━━━ AVAILABLE RECORDS

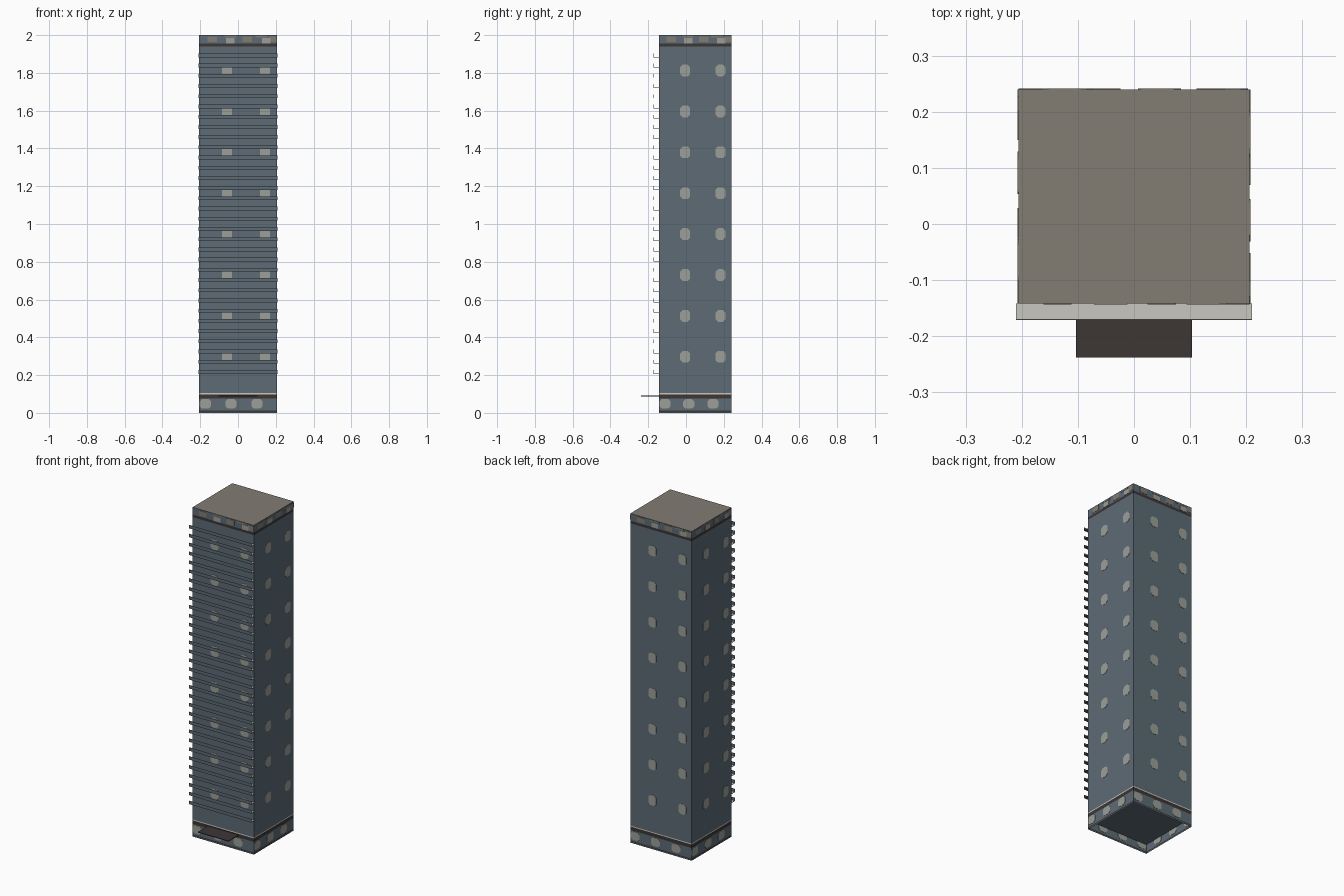
import bpy, bmesh, math
from mathutils import Matrix, Vector

cube = bpy.data.objects.get("Cube")
if cube:
    bpy.data.objects.remove(cube, do_unlink=True)


def material(name, code):
    m = bpy.data.materials.new(name)
    m.use_nodes = True
    rgb = [int(code[i:i + 2], 16) / 255 for i in (0, 2, 4)]
    lin = [c / 12.92 if c < 0.04 else ((c + 0.055) / 1.055) ** 2.4 for c in rgb]
    m.diffuse_color = (*lin, 1)
    m.node_tree.nodes["Principled BSDF"].inputs["Base Color"].default_value = (*lin, 1)
    return m


SLATE = material("slate wall", "5d6b76")
PANE = material("pale window", "9c9f98")
BROWN = material("dark brown trim", "3d3635")
TAUPE = material("taupe roof", "827d74")
PALE = material("pale concrete", "c8c8c0")

W, FRONT, BACK, TOP = 0.206, -0.142, 0.24, 2.0
MID = (FRONT + BACK) / 2
DEPTH = (BACK - FRONT) / 2


def finish(name, bm, mats):
    mesh = bpy.data.meshes.new(name)
    bm.to_mesh(mesh)
    bm.free()
    for m in mats:
        mesh.materials.append(m)
    obj = bpy.data.objects.new(name, mesh)
    bpy.context.collection.objects.link(obj)
    return obj


def add_box(bm, x0, x1, y0, y1, z0, z1):
    size = Matrix.Diagonal((x1 - x0, y1 - y0, z1 - z0, 1))
    centre = Matrix.Translation(((x0 + x1) / 2, (y0 + y1) / 2, (z0 + z1) / 2))
    bmesh.ops.create_cube(bm, size=1, matrix=centre @ size)


# Tower shell: open underneath, cut into coloured bands by height
bm = bmesh.new()
add_box(bm, -W, W, FRONT, BACK, 0, TOP)
bmesh.ops.delete(bm, geom=[f for f in bm.faces if f.normal.z < -0.5], context="FACES")
for z in (0.006, 0.013, 0.077, 0.098, 0.104, 1.94, 1.956):
    bmesh.ops.bisect_plane(bm, geom=bm.verts[:] + bm.edges[:] + bm.faces[:],
                           plane_co=(0, 0, z), plane_no=(0, 0, 1))
for f in bm.faces:
    z = f.calc_center_median().z
    if f.normal.z > 0.5:
        f.material_index = 2
    elif 0.006 < z < 0.013 or 0.077 < z < 0.098 or 1.94 < z < 1.956:
        f.material_index = 1
    elif 0.098 < z < 0.104:
        f.material_index = 3
finish("tower", bm, [SLATE, BROWN, TAUPE, PALE])

# Ceiling of the open base
bm = bmesh.new()
add_box(bm, -W + 0.001, W - 0.001, FRONT + 0.001, BACK - 0.001, 0.056, 0.06)
finish("base_ceiling", bm, [SLATE])

# Each wall: half width, distance from the tower axis, turn about z
WALLS = [(W, DEPTH, 0), (DEPTH, W, 90), (W, DEPTH, 180), (DEPTH, W, 270)]


def add_patch(bm, wall, frac, z, width, height, chamfer=0.25):
    """Thin chamfered plate on a wall, placed by fraction from its left end."""
    half, dist, turn = wall
    x = (2 * frac - 1) * half
    a, b = max(x - width / 2, -half), min(x + width / 2, half)
    lo, hi = z - height / 2, z + height / 2
    c = chamfer * min(b - a, height)
    outline = [(a + c, lo), (b - c, lo), (b, lo + c), (b, hi - c),
               (b - c, hi), (a + c, hi), (a, hi - c), (a, lo + c)]
    if not chamfer:
        outline = [(a, lo), (b, lo), (b, hi), (a, hi)]
    place = Matrix.Translation((0, MID, 0)) @ Matrix.Rotation(math.radians(turn), 4, "Z")
    face = bm.faces.new([bm.verts.new(place @ Vector((u, -dist - 0.0015, v)))
                         for u, v in outline])
    new = bmesh.ops.extrude_face_region(bm, geom=[face])
    inward = place.to_3x3() @ Vector((0, 0.003, 0))
    bmesh.ops.translate(bm, vec=inward,
                        verts=[v for v in new["geom"] if isinstance(v, bmesh.types.BMVert)])


# Lit windows: eight rows of two on every wall
bm = bmesh.new()
for wall in WALLS:
    for row in range(8):
        for frac in (0.36, 0.85):
            add_patch(bm, wall, frac, 0.297 + row * 0.2165, 0.053, 0.062)
bmesh.ops.recalc_face_normals(bm, faces=bm.faces)
finish("windows", bm, [PANE])

# Shop windows around the base
bm = bmesh.new()
for wall in WALLS:
    for frac in (0.08, 0.41, 0.745):
        add_patch(bm, wall, frac, 0.048, 0.06, 0.05)
bmesh.ops.recalc_face_normals(bm, faces=bm.faces)
finish("base_windows", bm, [PANE])

# Patches in the top band
for name, mat, fracs, z, width, height in (
        ("top_windows", PANE, (0.4, 0.86), 1.971, 0.045, 0.03),
        ("top_panels", TAUPE, (0.17, 0.62, 0.96), 1.978, 0.05, 0.03),
        ("top_lintels", TAUPE, (0.4, 0.8), 1.993, 0.06, 0.01)):
    bm = bmesh.new()
    for wall in WALLS:
        for frac in fracs:
            add_patch(bm, wall, frac, z, width, height, 0)
    bmesh.ops.recalc_face_normals(bm, faces=bm.faces)
    finish(name, bm, [mat])

# Balconies: L-shaped floor and railing, repeated up the front
bm = bmesh.new()
add_box(bm, -0.21, 0.21, -0.17, FRONT, 0.207, 0.209)
add_box(bm, -0.21, 0.21, -0.171, -0.169, 0.207, 0.227)
for f in bm.faces:
    f.material_index = 1 if f.normal.z > 0.5 else 0
balconies = finish("balconies", bm, [SLATE, PALE])
array = balconies.modifiers.new("floors", "ARRAY")
array.count = 32
array.use_relative_offset = False
array.use_constant_offset = True
array.constant_offset_displace = (0, 0, 0.05405)

# Entrance canopy
bm = bmesh.new()
add_box(bm, -0.103, 0.103, -0.238, FRONT, 0.088, 0.092)
finish("entrance_canopy", bm, [BROWN])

━━━━━━

→ **ASSIGNMENT**
Retype the entries above exactly, but only from the line containing "new = bmesh.ops.extrude_face_region(bm, geom=[face])" through the line containing "finish(name, bm, [mat])", both included.

→ **TASK RESPONSE**
    new = bmesh.ops.extrude_face_region(bm, geom=[face])
    inward = place.to_3x3() @ Vector((0, 0.003, 0))
    bmesh.ops.translate(bm, vec=inward,
                        verts=[v for v in new["geom"] if isinstance(v, bmesh.types.BMVert)])


# Lit windows: eight rows of two on every wall
bm = bmesh.new()
for wall in WALLS:
    for row in range(8):
        for frac in (0.36, 0.85):
            add_patch(bm, wall, frac, 0.297 + row * 0.2165, 0.053, 0.062)
bmesh.ops.recalc_face_normals(bm, faces=bm.faces)
finish("windows", bm, [PANE])

# Shop windows around the base
bm = bmesh.new()
for wall in WALLS:
    for frac in (0.08, 0.41, 0.745):
        add_patch(bm, wall, frac, 0.048, 0.06, 0.05)
bmesh.ops.recalc_face_normals(bm, faces=bm.faces)
finish("base_windows", bm, [PANE])

# Patches in the top band
for name, mat, fracs, z, width, height in (
        ("top_windows", PANE, (0.4, 0.86), 1.971, 0.045, 0.03),
        ("top_panels", TAUPE, (0.17, 0.62, 0.96), 1.978, 0.05, 0.03),
        ("top_lintels", TAUPE, (0.4, 0.8), 1.993, 0.06, 0.01)):
    bm = bmesh.new()
    for wall in WALLS:
        for frac in fracs:
            add_patch(bm, wall, frac, z, width, height, 0)
    bmesh.ops.recalc_face_normals(bm, faces=bm.faces)
    finish(name, bm, [mat])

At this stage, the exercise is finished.